Over dinner, I got chatting to a friend of mine about the nature of addiction. This topic came up since I have put myself on nicotine patches (day five and counting), generally I don't like to tell people that I am trying to quit because it makes failing substantially more tragic and humiliating, so I tend to just play it cool and see how things pan out. But in not telling people, you do allow yourself the space to slip back without anyone ever knowing that you have even tried, and that's almost like a safety net in itself really. Anyway, I have told people this time, and I will just take it a day at a time like I always do.
I have quit smoking more times than I would like to admit, and I have done it really well I might add. I could be a poster child for a quit campaign, I am like a professional quitter. I have quit a least ten times, and for really long stretches, up to two and a half years at a time actually, and then boom! Something happens that I can hang my hat on and I go and buy a packet of cigarettes and I am right back there again, puffing away my life savings and voluntarily giving myself a shorter life span. I have habitually quit smoking every couple of years, stayed off for long enough to not feel the need for nicotine and then gone back again, like a dog to the vomit! Why do I do this? Why am I continually on a cycle of addiction and recovery from cigarettes?
This is where our conversation began, and I was surprised when I heard the words of justification for going back coming out of my mouth; how insane they sounded! Why would I quit for so long and then go back? And lets be honest, it really isn't easy to be smoker in today's day and age, you are like a leper at a nudist colony most of the time. It's hardly like an episode of Madmen, everyone knows that smoking will give you cancer, it's 2015 for fuck sake - we know it's killing us, and so you can't really appear cool anymore when you smoke; reckless perhaps, but certainly not cool. So what is the attraction? It's expensive, unhealthy, uncool and smelly, but for some reason that little stick of death has a hold on me that I haven't been able to fully stifle.

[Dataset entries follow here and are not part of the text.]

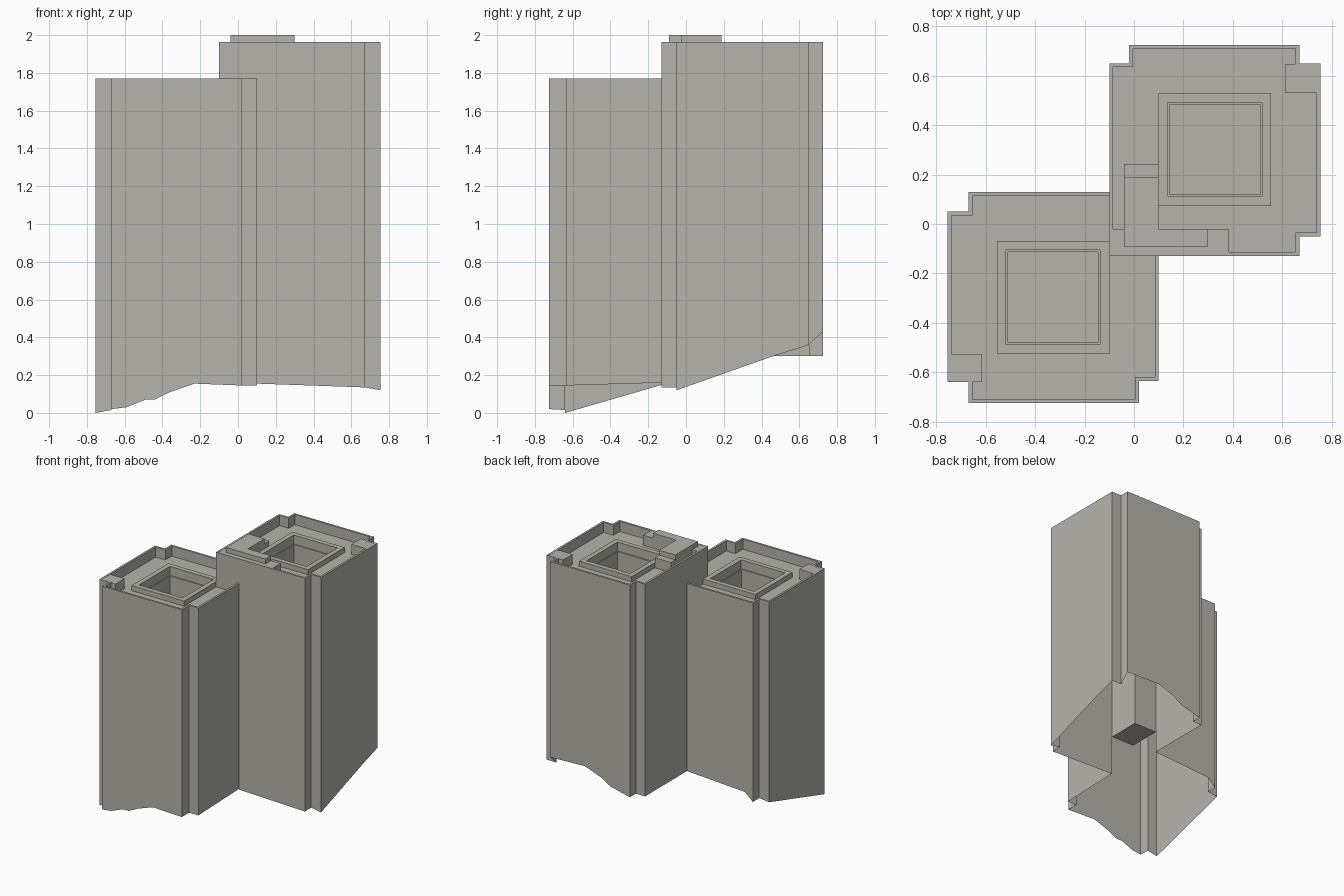
import bpy
import bmesh
from mathutils import Vector

default_cube = bpy.data.objects.get("Cube")
if default_cube:
    bpy.data.objects.remove(default_cube, do_unlink=True)

# Single concrete colour
concrete = bpy.data.materials.new("warm_grey_concrete")
colour = (0.46, 0.455, 0.415, 1)
concrete.use_nodes = True
concrete.diffuse_color = colour
concrete.node_tree.nodes["Principled BSDF"].inputs["Base Color"].default_value = colour

RIM = 0.016
DECK_DEPTH = 0.08
CAP = 0.47


def finish(name, bm):
    mesh = bpy.data.meshes.new(name)
    bm.to_mesh(mesh)
    bm.free()
    mesh.materials.append(concrete)
    part = bpy.data.objects.new(name, mesh)
    bpy.context.collection.objects.link(part)
    return part


def add_loop(bm, points, z):
    return [bm.verts.new((p[0], p[1], z)) for p in points]


def bridge(bm, lower, upper):
    """Quads between two matching closed loops."""
    count = len(lower)
    for i in range(count):
        j = (i + 1) % count
        bm.faces.new((lower[i], lower[j], upper[j], upper[i]))


def rectangle(left, front, right, back):
    return [(left, front), (right, front), (right, back), (left, back)]


def inset(points, distance):
    """Move a right-angled counter-clockwise outline inwards."""
    result = []
    for i, point in enumerate(points):
        here = Vector(point)
        before = (here - Vector(points[i - 1])).normalized()
        after = (Vector(points[(i + 1) % len(points)]) - here).normalized()
        shift = Vector((-before.y, before.x))
        if abs(before.dot(after)) < 0.5:
            shift += Vector((-after.y, after.x))
        result.append(tuple(here + shift * distance))
    return result


def plan_of(profile):
    plan = []
    for x, y, z in profile:
        if not plan or plan[-1] != (x, y):
            plan.append((x, y))
    if plan[0] == plan[-1]:
        plan.pop()
    return plan


def prism(name, outline, bottom, top):
    bm = bmesh.new()
    lower = add_loop(bm, outline, bottom)
    upper = add_loop(bm, outline, top)
    bridge(bm, lower, upper)
    bm.faces.new(upper)
    bm.faces.new(lower[::-1])
    return finish(name, bm)


def tower(name, profile, top, well):
    deck = top - DECK_DEPTH
    plan = plan_of(profile)
    inner_plan = inset(plan, RIM)

    # Open-bottomed outer walls with an uneven lower edge
    bm = bmesh.new()
    for start, end in zip(profile, profile[1:] + profile[:1]):
        if start[:2] != end[:2]:
            corners = (start, end, (*end[:2], top), (*start[:2], top))
            bm.faces.new([bm.verts.new(c) for c in corners])
    bmesh.ops.remove_doubles(bm, verts=bm.verts, dist=0.0001)
    finish(name + "_walls", bm)

    # Thin parapet: rim and inner face
    bm = bmesh.new()
    outer = add_loop(bm, plan, top)
    inner = add_loop(bm, inner_plan, top)
    foot = add_loop(bm, inner_plan, deck)
    bridge(bm, outer, inner)
    bridge(bm, inner, foot)
    finish(name + "_parapet", bm)

    # Roof deck around the light well
    bm = bmesh.new()
    for outline in (inner_plan, well):
        loop = add_loop(bm, outline, deck)
        for i in range(len(loop)):
            bm.edges.new((loop[i - 1], loop[i]))
    bmesh.ops.triangle_fill(bm, edges=bm.edges[:], use_beauty=True,
                            normal=Vector((0, 0, 1)))
    for face in bm.faces:
        face.normal_update()
        if face.normal.z < 0:
            face.normal_flip()
    finish(name + "_roof_deck", bm)

    # Raised kerb, small ledge, shaft and floor of the well
    bm = bmesh.new()
    opening = inset(well, 0.038)
    shaft = inset(opening, 0.008)
    steps = [(well, deck), (well, deck + 0.04), (opening, deck + 0.04),
             (opening, deck - 0.03), (shaft, deck - 0.03), (shaft, deck - 0.4)]
    loops = [add_loop(bm, outline, z) for outline, z in steps]
    for lower, upper in zip(loops, loops[1:]):
        bridge(bm, lower, upper)
    bm.faces.new(loops[-1])
    finish(name + "_light_well", bm)


# Lower tower, front right
low_profile = [
    (-0.67, -0.725, 0.02), (-0.59, -0.725, 0.03), (-0.49, -0.725, 0.07),
    (-0.44, -0.725, 0.07), (-0.36, -0.725, 0.11), (-0.23, -0.725, 0.155),
    (0.02, -0.725, 0.145), (0.02, -0.635, 0.145), (0.1, -0.635, 0.145),
    (0.1, -0.13, 0.16), (0.1, -0.13, CAP), (0.1, 0.13, CAP),
    (-0.1, 0.13, CAP), (-0.1, 0.13, 0.3), (-0.6, 0.13, 0.27),
    (-0.67, 0.13, 0.21), (-0.67, 0.05, 0.21), (-0.755, 0.05, 0.2),
    (-0.755, -0.64, 0), (-0.67, -0.64, 0.015),
]
LOW_TOP = 1.77
tower("low_tower", low_profile, LOW_TOP, rectangle(-0.555, -0.525, -0.1, -0.068))

# Taller tower, back left
tall_profile = [
    (-0.1, -0.13, CAP), (0.1, -0.13, CAP), (0.1, -0.13, 0.155),
    (0.67, -0.13, 0.135), (0.67, -0.05, 0.135), (0.755, -0.05, 0.12),
    (0.755, 0.46, 0.3), (0.755, 0.65, 0.36), (0.67, 0.65, 0.36),
    (0.67, 0.725, 0.43), (0.37, 0.725, 0.44), (0.23, 0.725, 0.39),
    (0.15, 0.725, 0.34), (-0.02, 0.725, 0.3), (-0.02, 0.65, 0.3),
    (-0.1, 0.65, 0.3), (-0.1, 0.13, 0.3), (-0.1, 0.13, CAP),
]
TALL_TOP = 1.963
tower("tall_tower", tall_profile, TALL_TOP, rectangle(0.1, 0.073, 0.555, 0.53))

# Underside closing the overlap of the towers
bm = bmesh.new()
bm.faces.new(add_loop(bm, rectangle(-0.1, -0.13, 0.1, 0.13), CAP)[::-1])
finish("overlap_underside", bm)

# Corner blocks behind the parapets
prism("low_corner_block", rectangle(-0.745, -0.64, -0.615, -0.525),
      LOW_TOP - DECK_DEPTH, LOW_TOP - 0.001)
prism("tall_corner_block", rectangle(0.612, 0.53, 0.745, 0.648),
      TALL_TOP - DECK_DEPTH, TALL_TOP - 0.001)

# Stepped angular block on the taller roof
base_outline = [(-0.09, -0.12), (0.385, -0.12), (0.385, -0.02), (0.1, -0.02),
                (0.1, 0.243), (-0.04, 0.243), (-0.04, -0.02), (-0.09, -0.02)]
prism("roof_block_base", base_outline, TALL_TOP - DECK_DEPTH, TALL_TOP - 0.001)
top_outline = [(-0.04, -0.09), (0.3, -0.09), (0.3, -0.02), (0.1, -0.02),
               (0.1, 0.188), (-0.04, 0.188)]
prism("roof_block_top", top_outline, TALL_TOP - 0.002, 2)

Obviously, the reason for this inability to fully release from my addiction, is that my link to cigarettes is more than just physical, it's clearly psychological. I have a relationship with cigarettes - sick, but true. Cigarettes have seen me through the tough times, calmed me through the anger, they've stayed up late with me contemplating things, given me a reason to withdraw from everyone (just going out for a quick smoke) and have never been difficult to access. Why wouldn't I have a strong relationship with them?
Yes, it can feel a lot like losing a very quiet and yet utterly reliable friend, giving up the fags. But, you have to try. I suppose that every day that I have been successful in my long battle against nicotine has been of benefit to my health, every day that I have said no was an achievement, even though it can be hard to see it that way when you've spent the day wanting to rip the head off everyone. We all have our addictions, some of us to rather innocuous things and some to something far more insidious, but we all have them. Unfortunately, mine is quite a slippery contender, and has, since I took my first drags way back in Primary School had a seductive and alluring quality that I am yet to fully resist. But for now, I resist, and I will continue to keep trying to resist, because for all of the things that I love about cigarettes, there are a million others things that I hate about them too.
Release Date: 2000
Rating: R 18+
Running Time: 101 mins
If this film doesn't put you off drugs for the rest of your life then nothing will. This is an intense and gritty psychological drama based on the novel of the same name by Hubert Selby Jr. Thoughtfully directed by Darren Aronofsky, this is a tale that depicts different forms of drug addiction in a deeply disturbing and haunting way.
Centred on the demise of four characters, we watch as they fall deeper into a stimulant induced psychosis that has them all imprisoned. Each one suffers from a variation of depression and hopelessness, lost in their own bleak and stark delusions.
The acting here is fabulous. Ellen Burstyn was nominated for a Best Actress Academy Award for her incredible portrayal of Sara Goldfarb, an elderly widow that will go to any lengths to regain her youthful figure. Jared Leto and Jennifer Connelly are fabulous as the heroin addicted lovers Harry and Marion; and even Marlon Wayans rises to the occasion as Tyrone C. Love, a youth trying to rise above his low-socio economic background.
Not everyone will have the stomach for this movie, it's a pretty rough ride and it has been a movie that has always sprung to my mind when people mention movies that disturbed them.
FINAL SAY: The ugliest portrayal of addiction
4 Chili Peppers